- [Work request] Starting at the line with "spots = [(patch(x0, x1, z0", set down each line of the entries below through the last one, exactly as it stands.

BEGIN Data extract

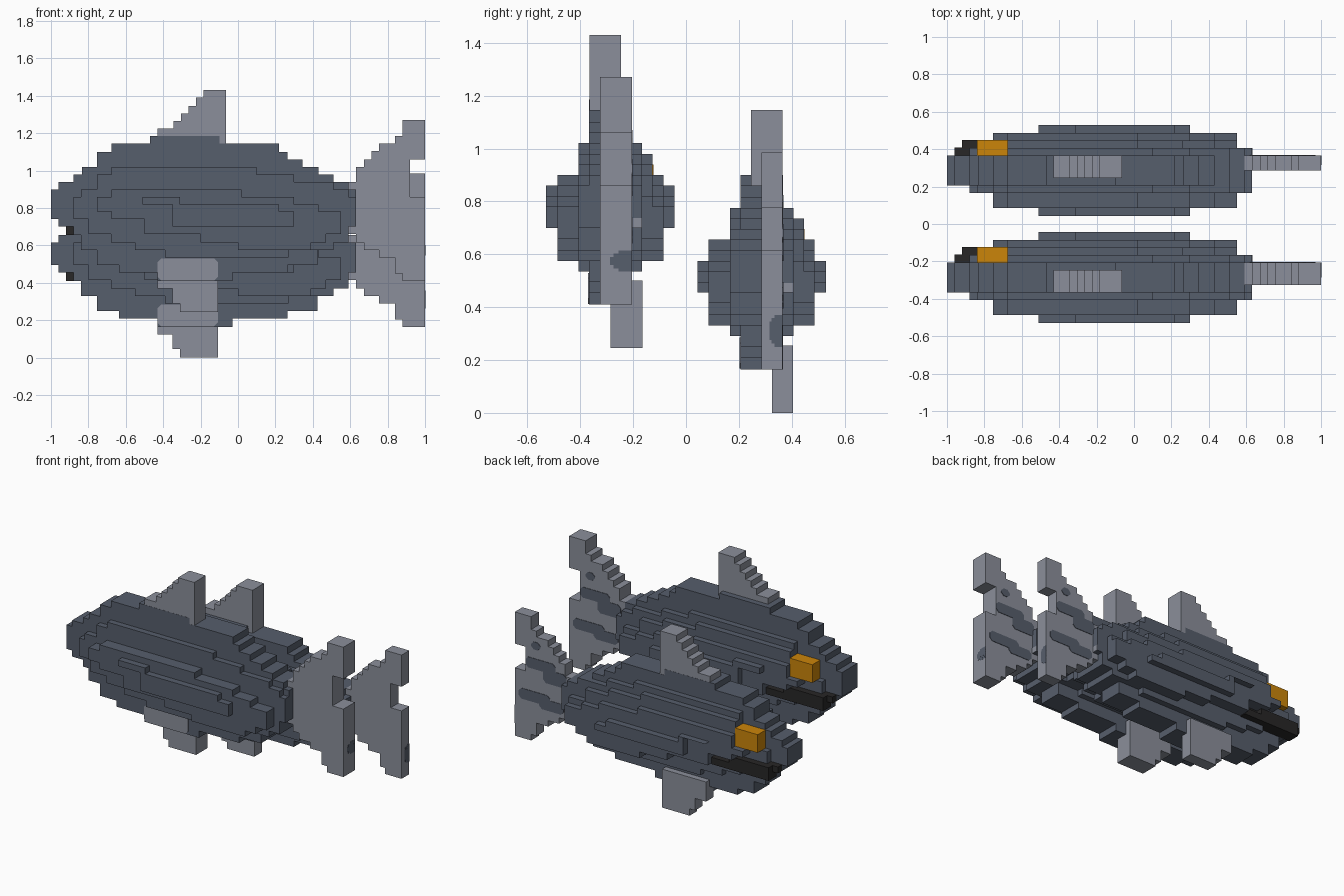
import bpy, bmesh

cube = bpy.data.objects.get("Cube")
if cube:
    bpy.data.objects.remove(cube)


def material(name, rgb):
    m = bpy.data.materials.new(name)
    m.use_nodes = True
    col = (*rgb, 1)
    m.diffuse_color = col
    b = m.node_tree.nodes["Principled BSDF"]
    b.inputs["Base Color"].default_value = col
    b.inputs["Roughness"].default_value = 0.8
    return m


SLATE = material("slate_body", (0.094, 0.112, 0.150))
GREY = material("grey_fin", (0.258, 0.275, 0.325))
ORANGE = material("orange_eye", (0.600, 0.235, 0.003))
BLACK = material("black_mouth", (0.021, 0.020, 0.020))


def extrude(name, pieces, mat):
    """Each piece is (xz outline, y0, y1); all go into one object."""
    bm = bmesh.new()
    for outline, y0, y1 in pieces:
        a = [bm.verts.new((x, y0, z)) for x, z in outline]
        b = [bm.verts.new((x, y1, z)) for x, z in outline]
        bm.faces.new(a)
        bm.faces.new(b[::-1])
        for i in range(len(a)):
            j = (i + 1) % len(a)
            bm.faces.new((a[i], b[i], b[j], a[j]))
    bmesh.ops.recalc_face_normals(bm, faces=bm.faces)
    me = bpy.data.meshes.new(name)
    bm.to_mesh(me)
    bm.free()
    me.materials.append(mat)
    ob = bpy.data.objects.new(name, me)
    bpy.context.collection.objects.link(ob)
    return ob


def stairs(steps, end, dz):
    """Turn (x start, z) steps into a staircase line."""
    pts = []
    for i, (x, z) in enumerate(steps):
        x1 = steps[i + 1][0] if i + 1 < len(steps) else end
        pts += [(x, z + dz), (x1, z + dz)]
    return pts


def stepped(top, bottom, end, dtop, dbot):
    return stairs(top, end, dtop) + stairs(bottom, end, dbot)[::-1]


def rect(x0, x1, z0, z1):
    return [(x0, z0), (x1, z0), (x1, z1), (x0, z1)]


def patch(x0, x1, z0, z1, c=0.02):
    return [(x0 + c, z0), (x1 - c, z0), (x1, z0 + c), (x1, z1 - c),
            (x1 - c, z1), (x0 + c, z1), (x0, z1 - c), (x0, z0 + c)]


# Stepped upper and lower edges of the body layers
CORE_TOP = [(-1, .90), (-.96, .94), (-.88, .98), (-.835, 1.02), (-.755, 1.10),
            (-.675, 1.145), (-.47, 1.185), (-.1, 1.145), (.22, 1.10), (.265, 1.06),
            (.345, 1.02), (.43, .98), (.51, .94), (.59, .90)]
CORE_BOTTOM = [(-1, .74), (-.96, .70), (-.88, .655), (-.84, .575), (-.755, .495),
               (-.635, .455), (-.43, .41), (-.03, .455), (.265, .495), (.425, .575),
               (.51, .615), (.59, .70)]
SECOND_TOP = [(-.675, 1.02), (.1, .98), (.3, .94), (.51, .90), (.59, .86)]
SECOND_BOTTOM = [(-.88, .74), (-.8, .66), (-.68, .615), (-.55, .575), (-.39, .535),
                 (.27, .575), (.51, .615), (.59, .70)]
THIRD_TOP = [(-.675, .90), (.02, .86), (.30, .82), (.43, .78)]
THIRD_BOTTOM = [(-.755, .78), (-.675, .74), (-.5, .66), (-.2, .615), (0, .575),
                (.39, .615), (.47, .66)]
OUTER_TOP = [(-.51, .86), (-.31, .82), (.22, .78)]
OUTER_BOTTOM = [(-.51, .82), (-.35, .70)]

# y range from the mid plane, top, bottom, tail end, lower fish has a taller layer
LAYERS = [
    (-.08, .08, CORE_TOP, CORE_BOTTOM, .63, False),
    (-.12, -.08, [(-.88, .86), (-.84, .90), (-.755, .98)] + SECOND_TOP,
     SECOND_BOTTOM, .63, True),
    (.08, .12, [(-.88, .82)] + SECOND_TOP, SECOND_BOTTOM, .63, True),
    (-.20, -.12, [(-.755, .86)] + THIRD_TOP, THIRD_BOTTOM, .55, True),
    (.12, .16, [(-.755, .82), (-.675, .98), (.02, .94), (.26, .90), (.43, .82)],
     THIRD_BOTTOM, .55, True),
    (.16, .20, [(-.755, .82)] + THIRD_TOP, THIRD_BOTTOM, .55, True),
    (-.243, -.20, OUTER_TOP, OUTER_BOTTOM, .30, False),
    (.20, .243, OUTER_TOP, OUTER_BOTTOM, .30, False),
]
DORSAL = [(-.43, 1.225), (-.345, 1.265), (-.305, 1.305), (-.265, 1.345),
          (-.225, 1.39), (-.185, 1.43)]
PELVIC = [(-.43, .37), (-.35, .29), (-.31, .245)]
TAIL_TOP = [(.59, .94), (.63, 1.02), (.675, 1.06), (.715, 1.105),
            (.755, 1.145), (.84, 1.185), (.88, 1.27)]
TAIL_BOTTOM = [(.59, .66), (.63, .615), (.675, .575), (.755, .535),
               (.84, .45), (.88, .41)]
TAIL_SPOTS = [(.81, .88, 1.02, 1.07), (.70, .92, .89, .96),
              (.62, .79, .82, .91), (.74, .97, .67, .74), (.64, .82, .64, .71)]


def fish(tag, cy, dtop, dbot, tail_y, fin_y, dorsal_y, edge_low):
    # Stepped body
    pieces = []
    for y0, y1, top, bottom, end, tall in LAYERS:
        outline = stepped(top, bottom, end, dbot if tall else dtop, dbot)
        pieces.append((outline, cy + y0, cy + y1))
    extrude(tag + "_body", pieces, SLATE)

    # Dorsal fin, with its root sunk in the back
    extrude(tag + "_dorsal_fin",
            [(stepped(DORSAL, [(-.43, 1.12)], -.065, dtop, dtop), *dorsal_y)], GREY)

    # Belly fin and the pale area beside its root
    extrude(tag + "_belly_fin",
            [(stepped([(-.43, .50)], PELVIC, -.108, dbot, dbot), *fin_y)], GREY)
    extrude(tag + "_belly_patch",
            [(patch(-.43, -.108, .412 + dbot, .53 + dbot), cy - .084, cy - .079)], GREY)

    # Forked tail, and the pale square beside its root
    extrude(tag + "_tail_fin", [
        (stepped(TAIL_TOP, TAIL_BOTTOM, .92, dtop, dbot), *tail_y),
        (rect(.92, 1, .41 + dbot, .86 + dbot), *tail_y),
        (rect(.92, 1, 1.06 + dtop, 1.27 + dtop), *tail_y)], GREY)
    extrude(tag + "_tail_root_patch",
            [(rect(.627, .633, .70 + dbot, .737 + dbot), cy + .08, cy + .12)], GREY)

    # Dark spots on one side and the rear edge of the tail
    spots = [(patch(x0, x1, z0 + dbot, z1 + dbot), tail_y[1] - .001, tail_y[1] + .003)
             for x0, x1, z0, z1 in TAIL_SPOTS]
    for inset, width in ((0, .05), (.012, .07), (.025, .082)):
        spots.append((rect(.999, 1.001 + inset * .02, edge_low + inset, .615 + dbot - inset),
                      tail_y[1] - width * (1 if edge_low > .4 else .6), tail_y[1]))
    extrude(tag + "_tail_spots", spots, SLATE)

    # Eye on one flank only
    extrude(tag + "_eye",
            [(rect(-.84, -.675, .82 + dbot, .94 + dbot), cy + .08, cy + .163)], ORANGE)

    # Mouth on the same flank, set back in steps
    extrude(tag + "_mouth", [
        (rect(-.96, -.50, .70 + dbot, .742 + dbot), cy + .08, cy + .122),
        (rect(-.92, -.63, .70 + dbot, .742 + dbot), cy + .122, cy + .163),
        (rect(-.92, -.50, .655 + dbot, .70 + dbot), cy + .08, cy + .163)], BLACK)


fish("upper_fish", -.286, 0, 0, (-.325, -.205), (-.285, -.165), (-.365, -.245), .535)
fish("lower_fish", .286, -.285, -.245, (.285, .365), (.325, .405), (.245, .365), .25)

END Data extract

- [Solution below]
    spots = [(patch(x0, x1, z0 + dbot, z1 + dbot), tail_y[1] - .001, tail_y[1] + .003)
             for x0, x1, z0, z1 in TAIL_SPOTS]
    for inset, width in ((0, .05), (.012, .07), (.025, .082)):
        spots.append((rect(.999, 1.001 + inset * .02, edge_low + inset, .615 + dbot - inset),
                      tail_y[1] - width * (1 if edge_low > .4 else .6), tail_y[1]))
    extrude(tag + "_tail_spots", spots, SLATE)

    # Eye on one flank only
    extrude(tag + "_eye",
            [(rect(-.84, -.675, .82 + dbot, .94 + dbot), cy + .08, cy + .163)], ORANGE)

    # Mouth on the same flank, set back in steps
    extrude(tag + "_mouth", [
        (rect(-.96, -.50, .70 + dbot, .742 + dbot), cy + .08, cy + .122),
        (rect(-.92, -.63, .70 + dbot, .742 + dbot), cy + .122, cy + .163),
        (rect(-.92, -.50, .655 + dbot, .70 + dbot), cy + .08, cy + .163)], BLACK)


fish("upper_fish", -.286, 0, 0, (-.325, -.205), (-.285, -.165), (-.365, -.245), .535)
fish("lower_fish", .286, -.285, -.245, (.285, .365), (.325, .405), (.245, .365), .25)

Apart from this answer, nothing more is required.